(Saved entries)
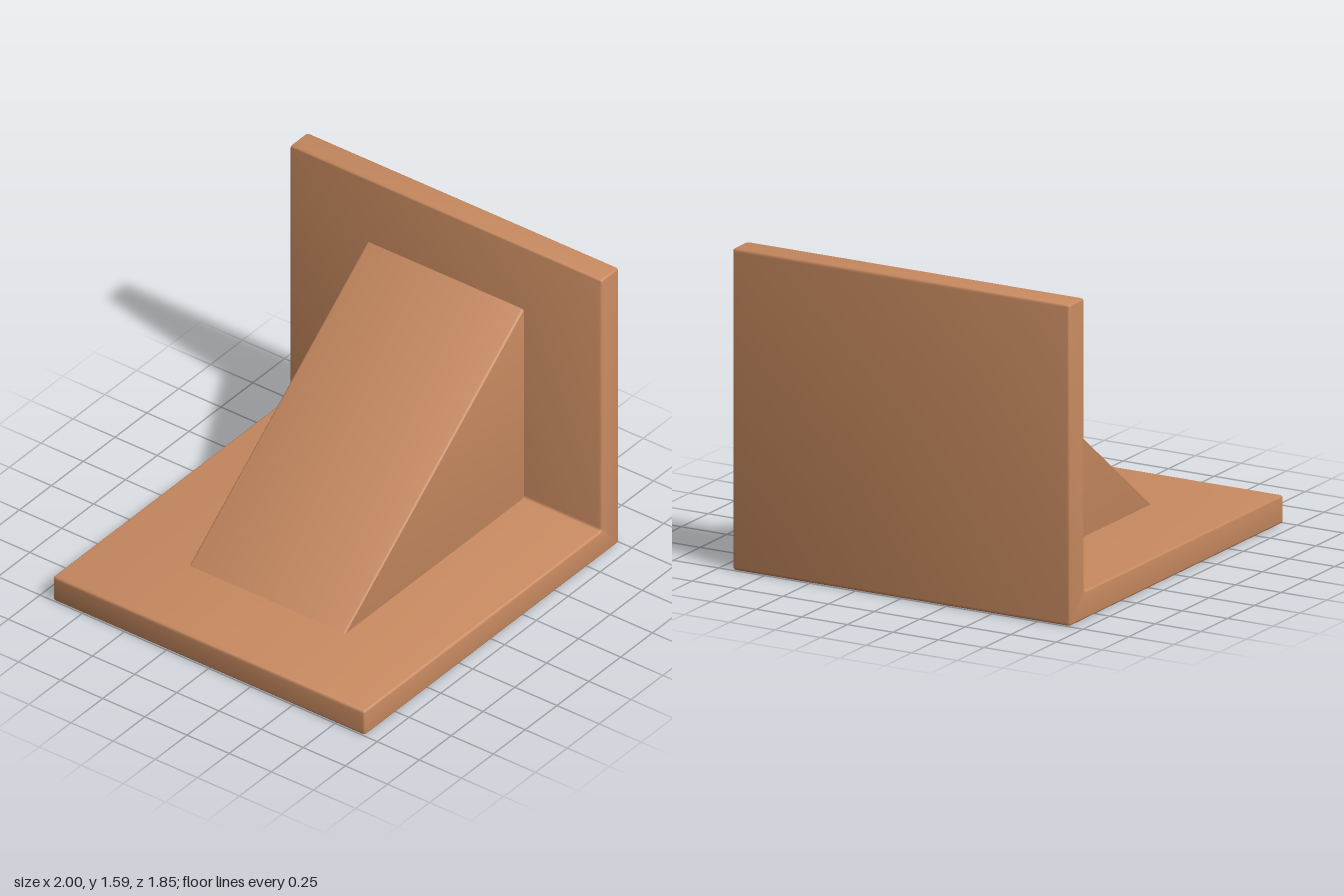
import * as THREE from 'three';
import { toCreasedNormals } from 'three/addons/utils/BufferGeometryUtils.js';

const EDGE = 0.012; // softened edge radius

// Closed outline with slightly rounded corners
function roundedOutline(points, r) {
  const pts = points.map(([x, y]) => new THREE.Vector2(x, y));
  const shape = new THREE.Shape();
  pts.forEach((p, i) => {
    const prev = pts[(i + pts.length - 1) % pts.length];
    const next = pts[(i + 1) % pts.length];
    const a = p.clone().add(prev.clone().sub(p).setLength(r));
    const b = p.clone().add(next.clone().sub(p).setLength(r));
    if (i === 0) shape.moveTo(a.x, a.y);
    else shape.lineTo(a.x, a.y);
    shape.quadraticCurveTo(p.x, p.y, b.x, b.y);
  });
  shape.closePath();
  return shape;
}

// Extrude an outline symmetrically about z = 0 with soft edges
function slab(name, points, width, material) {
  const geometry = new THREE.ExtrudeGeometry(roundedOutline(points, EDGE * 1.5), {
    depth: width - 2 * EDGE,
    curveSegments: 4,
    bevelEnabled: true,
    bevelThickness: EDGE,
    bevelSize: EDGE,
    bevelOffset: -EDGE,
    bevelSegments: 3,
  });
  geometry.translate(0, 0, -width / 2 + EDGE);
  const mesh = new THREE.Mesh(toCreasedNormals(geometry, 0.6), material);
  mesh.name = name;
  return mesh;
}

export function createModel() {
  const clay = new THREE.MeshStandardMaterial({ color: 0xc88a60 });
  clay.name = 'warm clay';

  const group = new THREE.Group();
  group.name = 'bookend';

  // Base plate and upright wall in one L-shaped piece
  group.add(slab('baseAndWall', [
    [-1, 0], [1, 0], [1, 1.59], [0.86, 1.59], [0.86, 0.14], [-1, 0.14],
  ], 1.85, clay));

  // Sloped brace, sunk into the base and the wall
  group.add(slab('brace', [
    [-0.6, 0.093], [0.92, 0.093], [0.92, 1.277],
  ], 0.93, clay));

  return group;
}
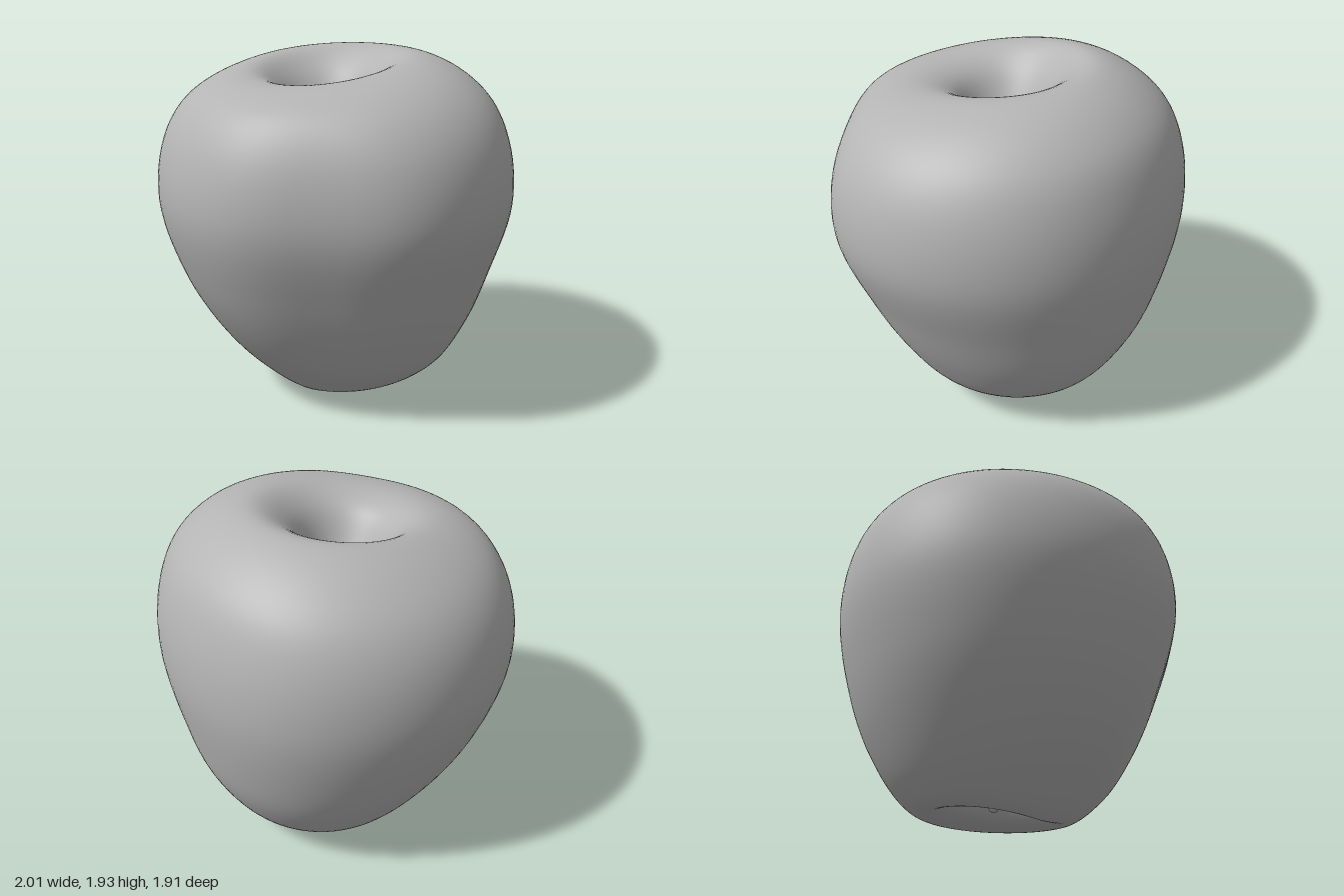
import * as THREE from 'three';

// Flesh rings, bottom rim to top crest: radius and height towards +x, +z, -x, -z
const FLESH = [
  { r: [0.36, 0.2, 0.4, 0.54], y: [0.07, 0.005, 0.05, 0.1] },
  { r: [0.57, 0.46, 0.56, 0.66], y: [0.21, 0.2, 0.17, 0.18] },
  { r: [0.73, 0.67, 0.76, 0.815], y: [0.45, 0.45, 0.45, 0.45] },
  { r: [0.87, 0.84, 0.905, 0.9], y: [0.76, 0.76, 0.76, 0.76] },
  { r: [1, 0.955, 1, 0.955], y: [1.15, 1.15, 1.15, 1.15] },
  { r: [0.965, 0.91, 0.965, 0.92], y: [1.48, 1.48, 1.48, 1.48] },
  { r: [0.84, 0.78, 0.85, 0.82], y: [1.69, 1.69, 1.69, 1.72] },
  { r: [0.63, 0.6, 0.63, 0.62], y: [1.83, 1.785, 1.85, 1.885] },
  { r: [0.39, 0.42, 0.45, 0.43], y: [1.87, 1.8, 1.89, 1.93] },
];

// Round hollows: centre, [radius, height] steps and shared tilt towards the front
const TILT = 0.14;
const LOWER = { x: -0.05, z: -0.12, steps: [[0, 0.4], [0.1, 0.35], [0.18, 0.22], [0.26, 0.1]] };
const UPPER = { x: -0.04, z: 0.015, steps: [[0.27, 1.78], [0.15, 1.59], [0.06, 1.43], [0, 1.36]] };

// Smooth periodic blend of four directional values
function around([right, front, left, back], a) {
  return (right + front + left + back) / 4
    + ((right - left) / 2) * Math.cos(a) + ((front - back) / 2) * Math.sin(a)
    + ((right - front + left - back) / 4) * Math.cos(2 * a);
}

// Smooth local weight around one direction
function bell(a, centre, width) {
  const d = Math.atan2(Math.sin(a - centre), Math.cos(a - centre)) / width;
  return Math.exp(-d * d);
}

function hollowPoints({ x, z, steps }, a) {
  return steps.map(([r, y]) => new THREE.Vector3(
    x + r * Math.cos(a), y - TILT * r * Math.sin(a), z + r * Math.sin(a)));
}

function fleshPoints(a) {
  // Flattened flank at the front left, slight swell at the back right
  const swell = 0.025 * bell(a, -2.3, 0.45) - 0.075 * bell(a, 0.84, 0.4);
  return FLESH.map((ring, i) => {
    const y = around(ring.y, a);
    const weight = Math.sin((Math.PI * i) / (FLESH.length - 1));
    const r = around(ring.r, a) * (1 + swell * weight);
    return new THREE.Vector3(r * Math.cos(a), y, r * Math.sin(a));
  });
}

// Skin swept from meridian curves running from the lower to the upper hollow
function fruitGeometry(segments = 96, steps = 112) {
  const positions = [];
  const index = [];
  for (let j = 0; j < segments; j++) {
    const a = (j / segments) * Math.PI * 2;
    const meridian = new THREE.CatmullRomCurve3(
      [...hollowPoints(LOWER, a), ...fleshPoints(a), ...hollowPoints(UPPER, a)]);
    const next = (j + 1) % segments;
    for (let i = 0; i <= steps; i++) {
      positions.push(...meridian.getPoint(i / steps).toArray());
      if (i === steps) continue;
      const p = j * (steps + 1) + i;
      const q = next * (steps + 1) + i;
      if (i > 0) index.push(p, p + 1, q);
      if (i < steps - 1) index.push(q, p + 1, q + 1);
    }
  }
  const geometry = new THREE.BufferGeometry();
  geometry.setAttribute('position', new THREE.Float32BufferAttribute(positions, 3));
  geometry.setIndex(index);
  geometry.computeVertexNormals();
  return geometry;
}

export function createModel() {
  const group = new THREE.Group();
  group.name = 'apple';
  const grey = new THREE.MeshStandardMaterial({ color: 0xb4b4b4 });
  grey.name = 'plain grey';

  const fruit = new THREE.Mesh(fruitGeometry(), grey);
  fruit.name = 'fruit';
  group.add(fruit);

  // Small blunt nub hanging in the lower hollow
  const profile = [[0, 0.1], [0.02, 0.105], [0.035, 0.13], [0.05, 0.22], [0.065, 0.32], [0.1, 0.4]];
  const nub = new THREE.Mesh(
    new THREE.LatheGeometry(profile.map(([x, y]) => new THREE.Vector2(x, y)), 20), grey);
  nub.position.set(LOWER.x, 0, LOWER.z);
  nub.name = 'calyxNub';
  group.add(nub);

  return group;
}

**How to complete this task**
Above this instruction are the records; retype exactly the lines from the one containing "around one direction" up to and including the one containing "const y = around(ring.y, a);".

**Result**
// Smooth local weight around one direction
function bell(a, centre, width) {
  const d = Math.atan2(Math.sin(a - centre), Math.cos(a - centre)) / width;
  return Math.exp(-d * d);
}

function hollowPoints({ x, z, steps }, a) {
  return steps.map(([r, y]) => new THREE.Vector3(
    x + r * Math.cos(a), y - TILT * r * Math.sin(a), z + r * Math.sin(a)));
}

function fleshPoints(a) {
  // Flattened flank at the front left, slight swell at the back right
  const swell = 0.025 * bell(a, -2.3, 0.45) - 0.075 * bell(a, 0.84, 0.4);
  return FLESH.map((ring, i) => {
    const y = around(ring.y, a);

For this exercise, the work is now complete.